> Problem description
Return the records exactly as they appear below, omitting the pictures.

:: Input data

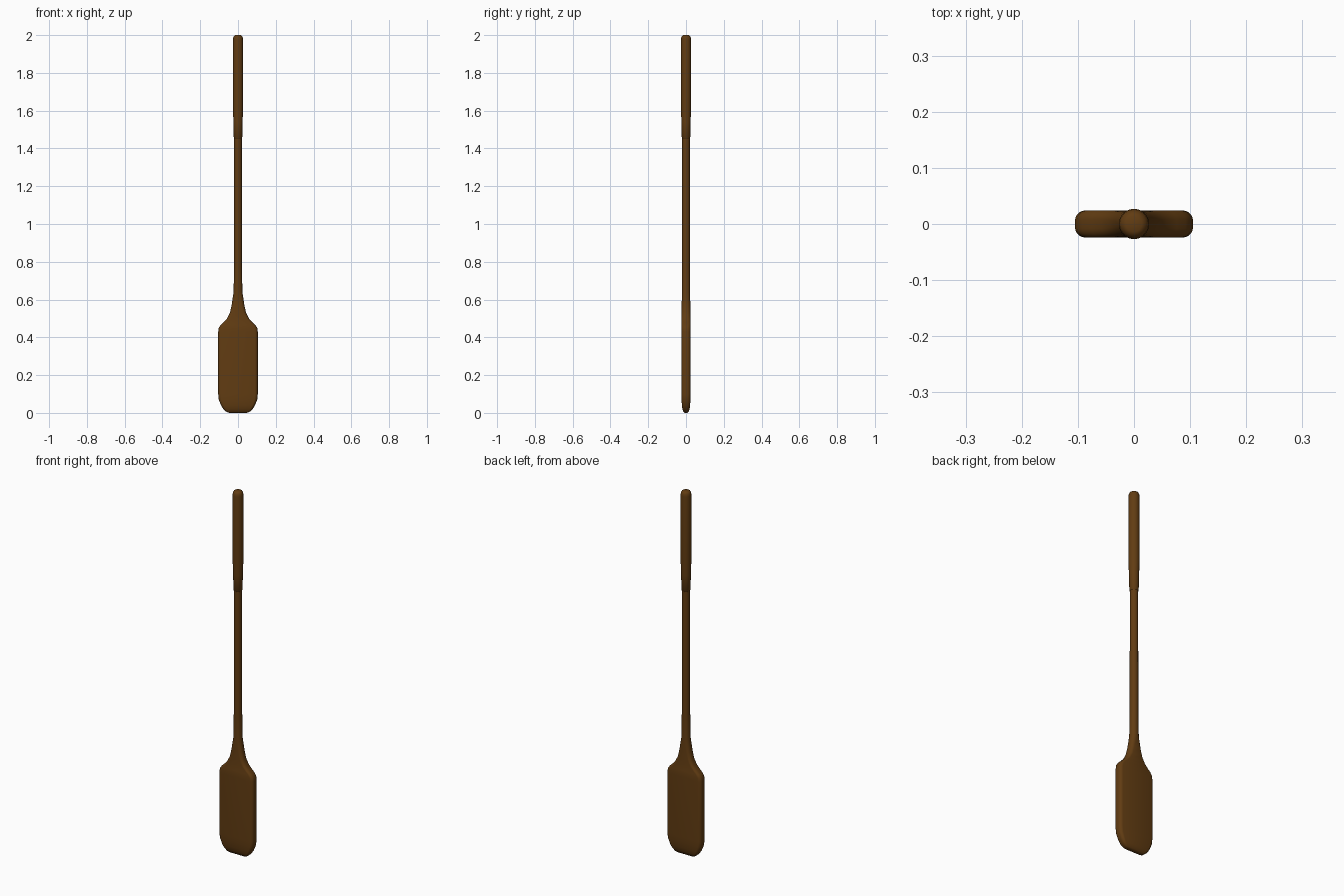
import bpy, bmesh
from math import cos, sin, pi

if "Cube" in bpy.data.objects:
    bpy.data.objects.remove(bpy.data.objects["Cube"])

wood = bpy.data.materials.new("dark_wood")
wood.diffuse_color = (0.12, 0.045, 0.006, 1)
wood.use_nodes = True
wood.node_tree.nodes["Principled BSDF"].inputs["Base Color"].default_value = wood.diffuse_color


def ring(bm, z, hx, hy, r, seg=6):
    """Rounded-rectangle section; a circle when hx == hy == r."""
    verts = []
    for k, (sx, sy) in enumerate([(1, 1), (-1, 1), (-1, -1), (1, -1)]):
        for i in range(seg):
            a = (k + (i + 0.5) / seg) * pi / 2
            verts.append(bm.verts.new((sx * (hx - r) + r * cos(a),
                                       sy * (hy - r) + r * sin(a), z)))
    return verts


def loft(name, sections):
    bm = bmesh.new()
    rings = [ring(bm, *s) for s in sections]
    n = len(rings[0])
    for a, b in zip(rings, rings[1:]):
        for i in range(n):
            j = (i + 1) % n
            bm.faces.new((a[i], a[j], b[j], b[i]))
    bm.faces.new(rings[0][::-1])
    bm.faces.new(rings[-1])
    mesh = bpy.data.meshes.new(name)
    bm.to_mesh(mesh)
    bm.free()
    mesh.materials.append(wood)
    ob = bpy.data.objects.new(name, mesh)
    bpy.context.collection.objects.link(ob)
    bpy.context.view_layer.objects.active = ob
    ob.select_set(True)
    bpy.ops.object.shade_smooth_by_angle(angle=pi / 4)
    ob.select_set(False)


# Blade flowing into the shaft: z, half width, half depth, corner radius
loft("blade_and_shaft", [
    (0.0, 0.045, 0.008, 0.006),
    (0.006, 0.062, 0.014, 0.011),
    (0.02, 0.078, 0.019, 0.015),
    (0.04, 0.090, 0.022, 0.017),
    (0.07, 0.102, 0.0235, 0.018),
    (0.10, 0.105, 0.024, 0.018),
    (0.43, 0.105, 0.024, 0.018),
    (0.45, 0.102, 0.024, 0.018),
    (0.465, 0.092, 0.024, 0.018),
    (0.48, 0.076, 0.024, 0.018),
    (0.50, 0.058, 0.024, 0.018),
    (0.53, 0.043, 0.0235, 0.019),
    (0.57, 0.034, 0.023, 0.020),
    (0.64, 0.0235, 0.022, 0.022),
    (0.78, 0.021, 0.021, 0.021),
    (1.47, 0.020, 0.020, 0.020),
])

# Thicker grip with a rounded top end
loft("grip", [(z, r, r, r) for z, r in [
    (1.45, 0.020), (1.453, 0.0225), (1.54, 0.0245), (1.62, 0.027),
    (1.975, 0.027), (1.987, 0.0255), (1.996, 0.021), (2.0, 0.014)]])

::::

> Answer for this exercise
import bpy, bmesh
from math import cos, sin, pi

if "Cube" in bpy.data.objects:
    bpy.data.objects.remove(bpy.data.objects["Cube"])

wood = bpy.data.materials.new("dark_wood")
wood.diffuse_color = (0.12, 0.045, 0.006, 1)
wood.use_nodes = True
wood.node_tree.nodes["Principled BSDF"].inputs["Base Color"].default_value = wood.diffuse_color


def ring(bm, z, hx, hy, r, seg=6):
    """Rounded-rectangle section; a circle when hx == hy == r."""
    verts = []
    for k, (sx, sy) in enumerate([(1, 1), (-1, 1), (-1, -1), (1, -1)]):
        for i in range(seg):
            a = (k + (i + 0.5) / seg) * pi / 2
            verts.append(bm.verts.new((sx * (hx - r) + r * cos(a),
                                       sy * (hy - r) + r * sin(a), z)))
    return verts


def loft(name, sections):
    bm = bmesh.new()
    rings = [ring(bm, *s) for s in sections]
    n = len(rings[0])
    for a, b in zip(rings, rings[1:]):
        for i in range(n):
            j = (i + 1) % n
            bm.faces.new((a[i], a[j], b[j], b[i]))
    bm.faces.new(rings[0][::-1])
    bm.faces.new(rings[-1])
    mesh = bpy.data.meshes.new(name)
    bm.to_mesh(mesh)
    bm.free()
    mesh.materials.append(wood)
    ob = bpy.data.objects.new(name, mesh)
    bpy.context.collection.objects.link(ob)
    bpy.context.view_layer.objects.active = ob
    ob.select_set(True)
    bpy.ops.object.shade_smooth_by_angle(angle=pi / 4)
    ob.select_set(False)


# Blade flowing into the shaft: z, half width, half depth, corner radius
loft("blade_and_shaft", [
    (0.0, 0.045, 0.008, 0.006),
    (0.006, 0.062, 0.014, 0.011),
    (0.02, 0.078, 0.019, 0.015),
    (0.04, 0.090, 0.022, 0.017),
    (0.07, 0.102, 0.0235, 0.018),
    (0.10, 0.105, 0.024, 0.018),
    (0.43, 0.105, 0.024, 0.018),
    (0.45, 0.102, 0.024, 0.018),
    (0.465, 0.092, 0.024, 0.018),
    (0.48, 0.076, 0.024, 0.018),
    (0.50, 0.058, 0.024, 0.018),
    (0.53, 0.043, 0.0235, 0.019),
    (0.57, 0.034, 0.023, 0.020),
    (0.64, 0.0235, 0.022, 0.022),
    (0.78, 0.021, 0.021, 0.021),
    (1.47, 0.020, 0.020, 0.020),
])

# Thicker grip with a rounded top end
loft("grip", [(z, r, r, r) for z, r in [
    (1.45, 0.020), (1.453, 0.0225), (1.54, 0.0245), (1.62, 0.027),
    (1.975, 0.027), (1.987, 0.0255), (1.996, 0.021), (2.0, 0.014)]])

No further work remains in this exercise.